The project is broken into tasks as follows:

  • Task 1: Technical Analysis
  • Task 2: Creation of Unified Stormwater Code
  • Task 3: Process Improvement Recommendations for Stormwater Plan Reviews, Permitting, and Enforcement
  • Task 4: Internal Policy Updates
  • Task 5: Outreach and Stakeholder Coordination

These updates will help to better meet the stormwater management demands posed by increasing urban development and increasing rainfall. Good stormwater management is necessary to ensure the health and safety of citizens as well as stable environmental and economic conditions via improved water quality, reduced flooding, and co-benefits of green infrastructure.

Additionally, municipal stormwater management requirements are necessary for compliance with federal and state mandates. The City undertook the first round of code updates, which went into effect in March of 2019, in order to comply with Pennsylvania Act 167 and the Allegheny County Model Stormwater Management Ordinance. However, it was understood that more comprehensive analysis, community engagement, and additional recommendations were needed for the consolidation and improvement of municipal stormwater policies, processes, and codes.

The current stormwater management regulations can be found in Title Thirteen: Stormwater Management and in various sections of Title Nine: Zoning Code, with some related regulations in Title Ten: Building Code. Stormwater management plans are generally required for projects with land disturbance greater than or equal to 10,000 SF or the creation of 5,000 SF or greater of impervious area. There are additional requirements or limitations in certain areas of the City via environmental overlay districts or stormwater management overlay districts and in specific zoning districts such as Riverfront or Uptown.

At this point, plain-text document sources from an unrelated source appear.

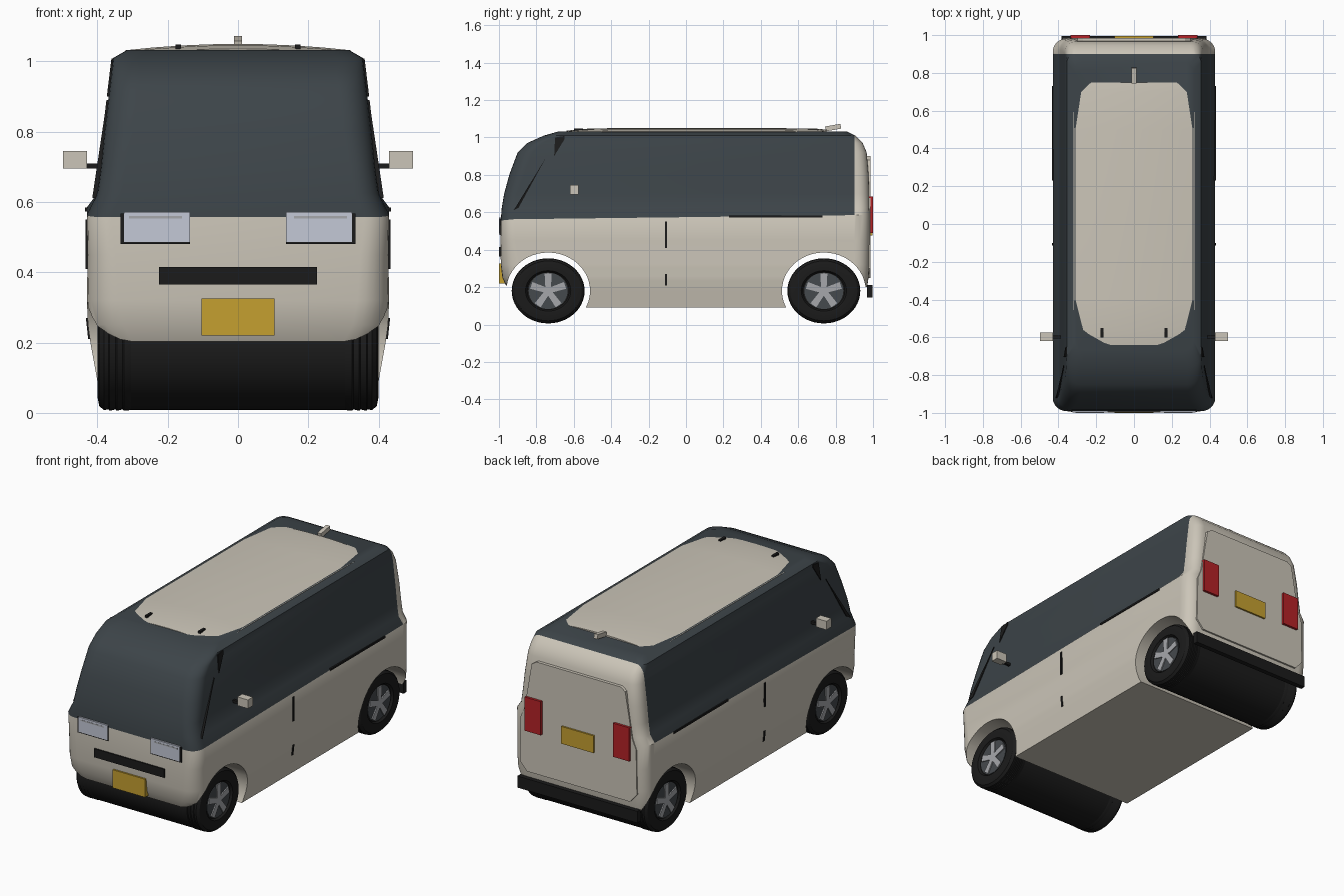
import bpy, bmesh, math
from mathutils import Vector

if "Cube" in bpy.data.objects:
    bpy.data.objects.remove(bpy.data.objects["Cube"])

def material(name, rgb):
    m = bpy.data.materials.new(name)
    m.diffuse_color = (*rgb, 1)
    m.use_nodes = True
    m.node_tree.nodes["Principled BSDF"].inputs["Base Color"].default_value = m.diffuse_color
    return m

CREAM = material("cream paint", (0.60, 0.56, 0.48))
GLASS = material("dark glass", (0.046, 0.058, 0.066))
BLACK = material("black rubber", (0.011, 0.011, 0.011))
YELLOW = material("yellow plate", (0.56, 0.35, 0.03))
RED = material("red lamp", (0.46, 0.016, 0.02))
LAMP = material("pale lamp", (0.55, 0.58, 0.67))
RIM = material("wheel grey", (0.38, 0.39, 0.41))
HUB = material("wheel dark grey", (0.06, 0.068, 0.075))

def finish(name, bm, mats, smooth=True):
    bmesh.ops.recalc_face_normals(bm, faces=bm.faces[:])
    me = bpy.data.meshes.new(name)
    bm.to_mesh(me)
    bm.free()
    ob = bpy.data.objects.new(name, me)
    bpy.context.collection.objects.link(ob)
    for m in mats:
        me.materials.append(m)
    if smooth:
        smooth_part(ob)
    return ob

def smooth_part(ob):
    bpy.ops.object.select_all(action='DESELECT')
    bpy.context.view_layer.objects.active = ob
    ob.select_set(True)
    bpy.ops.object.shade_smooth_by_angle(angle=math.radians(32))

def loft(bm, loops, closed_ends=True):
    rows = [[bm.verts.new(p) for p in lp] for lp in loops]
    n = len(rows[0])
    for a, b in zip(rows, rows[1:]):
        for i in range(n):
            j = (i + 1) % n
            bm.faces.new((a[i], a[j], b[j], b[i]))
    if closed_ends:
        bm.faces.new(rows[0])
        bm.faces.new(rows[-1])

def solid(name, loops, mat, smooth=False):
    bm = bmesh.new()
    loft(bm, loops)
    return finish(name, bm, [mat], smooth)

def box(name, x, y, z, mat, tilt=0.0):
    """Box from (min, max) pairs, optionally tilted about x."""
    c = Vector([(a + b) / 2 for a, b in (x, y, z)])
    ca, sa = math.cos(tilt), math.sin(tilt)
    def turn(px, py, pz):
        dy, dz = py - c.y, pz - c.z
        return (px, c.y + dy * ca - dz * sa, c.z + dy * sa + dz * ca)
    loops = [[turn(x[0], y[0], h), turn(x[1], y[0], h),
              turn(x[1], y[1], h), turn(x[0], y[1], h)] for h in z]
    return solid(name, loops, mat)

# Body sections: height, half width, front y, back y, front and back corner radius
BELT = 0.585
SECTIONS = [
    (0.09, .400, -.93, .945, .10, .07), (0.20, .420, -.958, .968, .12, .07),
    (0.25, .427, -.982, .976, .10, .07), (0.32, .430, -.99, .98, .09, .07),
    (0.45, .428, -.992, .982, .08, .07), (BELT, .430, -.99, .981, .07, .07),
    (.625, .400, -.985, .98, .07, .06), (.70, .390, -.972, .979, .07, .06),
    (.80, .380, -.945, .976, .08, .06), (.92, .366, -.90, .966, .08, .06),
    (.97, .360, -.85, .945, .08, .06), (1.01, .355, -.76, .905, .07, .05),
    (1.033, .315, -.68, .86, .06, .05)]

def section_loop(z, w, f, b, rf, rb, n=6):
    corners = [(w - rb, b - rb, rb, 0), (-w + rb, b - rb, rb, 90),
               (-w + rf, f + rf, rf, 180), (w - rf, f + rf, rf, 270)]
    pts = []
    for cx, cy, r, a0 in corners:
        for i in range(n + 1):
            a = math.radians(a0 + 90 * i / n)
            y = cy + r * math.sin(a)
            dip = 0.028 * max(0, min(1, (-y - 0.7) / 0.28)) if z == BELT else 0
            pts.append((cx + r * math.cos(a), y, z - dip))
    return pts

def side_x(y, z):
    """Half width of the body surface at a given y and z."""
    for s, t in zip(SECTIONS, SECTIONS[1:]):
        if s[0] <= z <= t[0]:
            k = (z - s[0]) / (t[0] - s[0])
            _, w, f, b, rf, rb = [p + (q - p) * k for p, q in zip(s, t)]
            d = max(0, f + rf - y)
            return w - rf + math.sqrt(max(0, rf * rf - d * d))

# Body shell with glass upper part and cream tail
bm = bmesh.new()
loft(bm, [section_loop(*s) for s in SECTIONS])
bmesh.ops.bisect_plane(bm, geom=bm.verts[:] + bm.edges[:] + bm.faces[:],
                       plane_co=(0, 0.9, 0), plane_no=(0, 1, 0))
for f in bm.faces:
    c = f.calc_center_median()
    f.material_index = 1 if c.z > BELT and c.y < 0.9 else 0
body = finish("body", bm, [CREAM, GLASS], False)

# Wheel arches and clipped underside at both ends
def ellipse(x, y, z, ry, rz, n=48):
    return [(x, y + ry * math.cos(2 * math.pi * i / n),
             z + rz * math.sin(2 * math.pi * i / n)) for i in range(n)]

AXLE, WZ = 0.737, 0.18
cutters = []
for s in (-1, 1):
    cutters.append(solid("arch_cutter", [ellipse(x, s * AXLE, WZ, .224, .205) for x in (-.6, .6)], CREAM))
    cutters.append(box("end_cutter", (-.6, .6), sorted((s * AXLE, s * 1.3)), (-.1, .2), CREAM))
bpy.context.view_layer.objects.active = body
for c in cutters:
    mod = body.modifiers.new("cut", 'BOOLEAN')
    mod.operation, mod.solver, mod.object = 'DIFFERENCE', 'EXACT', c
    bpy.ops.object.modifier_apply(modifier=mod.name)
    bpy.data.objects.remove(c)
smooth_part(body)

# Curved roof panel
def roof_row(y, drop):
    xs = [-.32 + .08 * i for i in range(9)]
    top = [(x, y, 1.05 - drop - .018 * (x / .32) ** 2) for x in xs]
    return top + [(x, y, 1.02) for x in reversed(xs)]
solid("roof_panel", [roof_row(y, d) for y, d in
      ((-.64, .014), (-.56, .004), (-.4, 0), (.5, 0), (.7, .003), (.75, .008))], CREAM, True)

# Rear hatch plate
hatch = [(.33, .25), (.375, .30), (.37, .56), (.345, .62), (.30, .88), (.27, .90)]
outline = hatch + [(-x, z) for x, z in reversed(hatch)]
solid("rear_hatch", [[(x, y, z) for x, z in outline] for y in (.96, .986)], CREAM)

# Wheels: full-width rollers, tyres, hubs and five spokes
TYRE = [(.29, .165), (.305, .172), (.325, .174), (.328, .170), (.345, .174), (.348, .170),
        (.365, .174), (.368, .170), (.382, .172), (.395, .160), (.40, .135), (.398, .108), (.386, .100)]
for s, end in ((-1, "front"), (1, "rear")):
    y = s * AXLE
    solid(end + "_roller", [ellipse(x, y, WZ, .192, .172) for x in (-.31, .31)], BLACK, True)
    for m, side in ((-1, "left"), (1, "right")):
        tag = end + "_" + side
        solid(tag + "_tyre", [ellipse(m * x, y, WZ, r * 1.12, r) for x, r in TYRE], BLACK, True)
        solid(tag + "_hub", [ellipse(m * x, y, WZ, .104, .097) for x in (.37, .389)], HUB, True)
        bm = bmesh.new()
        for k in range(5):
            a = math.radians(90 + 72 * k)
            u, v = (math.cos(a), math.sin(a)), (-math.sin(a), math.cos(a))
            quad = [(0, -.014), (.095, -.019), (.095, .019), (0, .014)]
            loft(bm, [[(m * x, y + r * u[0] + t * v[0], WZ + r * u[1] + t * v[1])
                       for r, t in quad] for x in (.38, .395)])
        finish(tag + "_spokes", bm, [RIM], False)

# Nose: slot, number plate, lamps
box("front_slot", (-.225, .225), (-.999, -.96), (.365, .415), BLACK)
box("front_plate", (-.104, .104), (-1.0, -.955), (.22, .325), YELLOW)
for m, side in ((-1, "left"), (1, "right")):
    def span(a, b):
        return sorted((m * a, m * b))
    box(side + "_headlamp_frame", span(.137, .334), (-.996, -.95), (.48, .568), BLACK)
    box(side + "_headlamp", span(.137, .325), (-.999, -.95), (.486, .572), LAMP)
    box(side + "_headlamp_lip", span(.16, .31), (-1.0, -.95), (.553, .56), RIM)
    box(side + "_tail_lamp", span(.232, .335), (.96, 1.0), (.49, .685), RED)
    # Mirrors on short stalks
    box(side + "_mirror", span(.43, .498), (-.62, -.575), (.695, .745), CREAM)
    box(side + "_mirror_stalk", span(.38, .437), (-.605, -.59), (.695, .71), BLACK)
    # Small roof vents
    box(side + "_roof_vent", span(.162, .178), (-.60, -.55), (1.03, 1.048), BLACK)
    # Thin side trims following the body surface
    trims = {
        "door_handle": [(-.113, .41), (-.101, .41), (-.101, .55), (-.113, .55)],
        "door_latch": [(-.113, .21), (-.101, .21), (-.101, .27), (-.113, .27)],
        "sill_trim": [(.23, .573), (.73, .573), (.73, .584), (.23, .584)],
        "lower_pillar_trim": [(-.92, .612), (-.895, .625), (-.75, .89), (-.775, .85)],
        "upper_pillar_trim": [(-.705, .90), (-.65, .99), (-.65, 1.008), (-.70, 1.0)]}
    for part, pts in trims.items():
        solid(side + "_" + part, [[(m * (side_x(y, z) + d), y, z) for y, z in pts]
                                  for d in (-.02, .005)], BLACK)

# Tail: number plate, bumper and roof fin
box("rear_plate", (-.104, .104), (.96, .996), (.475, .575), YELLOW)
box("rear_bumper", (-.385, .385), (.968, .996), (.145, .212), BLACK)
box("roof_fin", (-.012, .012), (.745, .828), (1.04, 1.066), CREAM, math.radians(10))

Upon intake of development applications through the Zoning & Development Review Division and OneStopPGH, stormwater management plans are reviewed by environmental planning staff in City Planning and engineers at the Pittsburgh Water and Sewer Authority. By improving ordinances, review processes, policies, and guidance material, stormwater management City-wide can be improved to create clearer, more user-friendly codes for developers and designers. Based on recommendations resulting from input, analysis, and expertise through this project, regulations and processes will likely change.

These updates will not affect current projects but will affect projects submitted after the new code is adopted. Information will be posted on this site and changes will be advertised to applicants in advance of the implementation of new requirements.

In accordance with the Public Engagement Guide, this project has developed a Stakeholder Engagement Plan to guide engagement and explain how input will be used to generate code updates and recommendations.

This is a highly technical process that will not directly impact most citizens and the intent for the general public is to inform them of the work and project goals. For stakeholders and agencies more directly involved with stormwater management, the intent is to consult with and involve them in the update process to ensure broad support from the people who will be most impacted by code changes.

While a representative group of stakeholders has been selected, any person or group who would like to be more involved may reach out to the project team and request to be included in technical meetings and discussions. Additionally, surveys related to stormwater management will be posted on this website for anyone to complete in the coming weeks and months. This will help us to better understand the needs of City residents and make recommendations accordingly.

For any questions or to get involved with the Stakeholder Advisory Group, email Martina Battistone, Principal Environmental Planner at the Department of City Planning, at martina.battistone@pittsburghpa.gov James Stitt, sustainability manager at PWSA, at JStitt@pgh2o.com.